$GLOBALS or global?

I recently upgraded to Ubuntu 10.04 which includes php 5.3.2. Not long after upgrading, I noticed that transactions in my stock tracking program were no longer sorting correctly. At first, I thought the sort function, uksort, might have subtly changed. But, no, the manual didn't mention anything, and the manual and comment examples appeared to line-up with my code nicely.

Next, I checked the apache error log where I got my first clue as to the madness I was about to uncover:

PHP Warning:  uksort(): Array was modified by the user comparison function in ... on line 195
I double-checked my code. Nope. No modification of the array being sorted. What gives? I was using a global statement so that I could access the array being sorted...

A Google search on the global statement turned up another way to access global variables, the $GLOBALS array. Could php be overzealously assuming that access of a variable via a global statement constitutes modification? Well, maybe using $GLOBALS would solve that problem.

I switched from global to $GLOBALS, and, voila, sorting worked again! Apparently php does equate using a global variable via the global statement to modification of that variable. Geez!

P.S. uksort was returning a false value indicating that the sort had failed.


  1. Thanks a lot!
    Spent time on this...
    It seems to me pretty obvious that the uksort() function may need global to access the array - since uksort only provides the keys!
    Why did they perform that *silent* change :--((

  2. It even seems that $GLOBALS isn't enough:

    function cmpdates($a, $b) {
    $arr = &$GLOBALS["arr"];

    stil results in the warning...

    of course this is possible:

    function cmpdates($a, $b) {
    $arr = $GLOBALS["arr"];

    but this copies the whole array each time cmpdates is called!

  3. Wow. I didn't realize php would be doing something so ridiculous.
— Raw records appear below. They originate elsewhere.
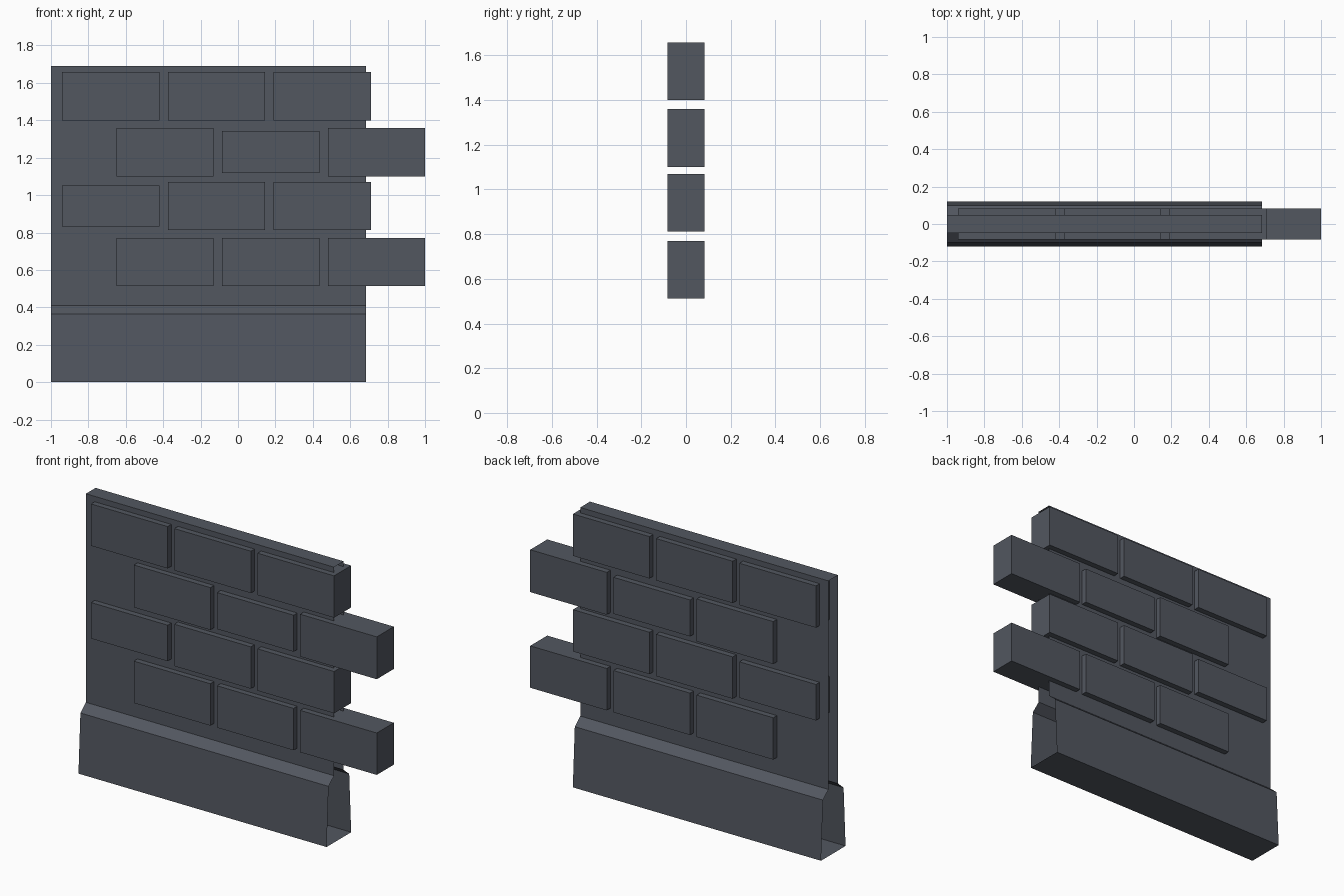
import bpy, bmesh

if "Cube" in bpy.data.objects:
    bpy.data.objects.remove(bpy.data.objects["Cube"])

slate = bpy.data.materials.new("slate_grey")
slate.diffuse_color = (0.085, 0.095, 0.117, 1)
slate.use_nodes = True
slate.node_tree.nodes["Principled BSDF"].inputs["Base Color"].default_value = slate.diffuse_color


def add_object(name, bm):
    bmesh.ops.recalc_face_normals(bm, faces=bm.faces)
    mesh = bpy.data.meshes.new(name)
    bm.to_mesh(mesh)
    bm.free()
    mesh.materials.append(slate)
    obj = bpy.data.objects.new(name, mesh)
    bpy.context.collection.objects.link(obj)
    return obj


# Wall shell with flared plinth: mirrored profile extruded along x, both ends open
X0, X1 = -1.0, 0.685
half = [(0.119, 0.0), (0.10, 0.365), (0.047, 0.41), (0.047, 1.69)]
profile = half + [(-y, z) for y, z in reversed(half)]
bm = bmesh.new()
left = [bm.verts.new((X0, y, z)) for y, z in profile]
right = [bm.verts.new((X1, y, z)) for y, z in profile]
n = len(profile)
for i in range(n):
    j = (i + 1) % n
    bm.faces.new((left[i], left[j], right[j], right[i]))
# Make sure the open shell faces outward
wall = None
bmesh.ops.recalc_face_normals(bm, faces=bm.faces)
top = max(bm.faces, key=lambda f: f.calc_center_median().z)
flip = top.normal.z < 0
wall = add_object("wall_shell", bm)
if flip:
    wall.data.flip_normals()


# Bricks: boxes running right through the wall, alternate courses offset
def brick(name, x, z0, z1, length=0.52, half_depth=0.0825):
    bm = bmesh.new()
    bmesh.ops.create_cube(bm, size=1)
    for v in bm.verts:
        v.co.x = x + (v.co.x + 0.5) * length
        v.co.y *= 2 * half_depth
        v.co.z = z0 if v.co.z < 0 else z1
    add_object(name, bm)


PITCH = 0.565
courses = [(-0.655, 0.513, 0.77), (-0.94, 0.813, 1.07),
           (-0.65, 1.10, 1.36), (-0.94, 1.40, 1.657)]
short_bricks = {(1, 0), (2, 1)}   # slightly lower bricks
for r, (x, z0, z1) in enumerate(courses):
    x = -0.65 if r % 2 == 0 else -0.94
    for c in range(3):
        inset = 0.018 if (r, c) in short_bricks else 0
        brick(f"brick_{r}_{c}", x + c * PITCH, z0 + inset, z1 - inset)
Thanks for the comment, Dinne. Let us know if you find a better way!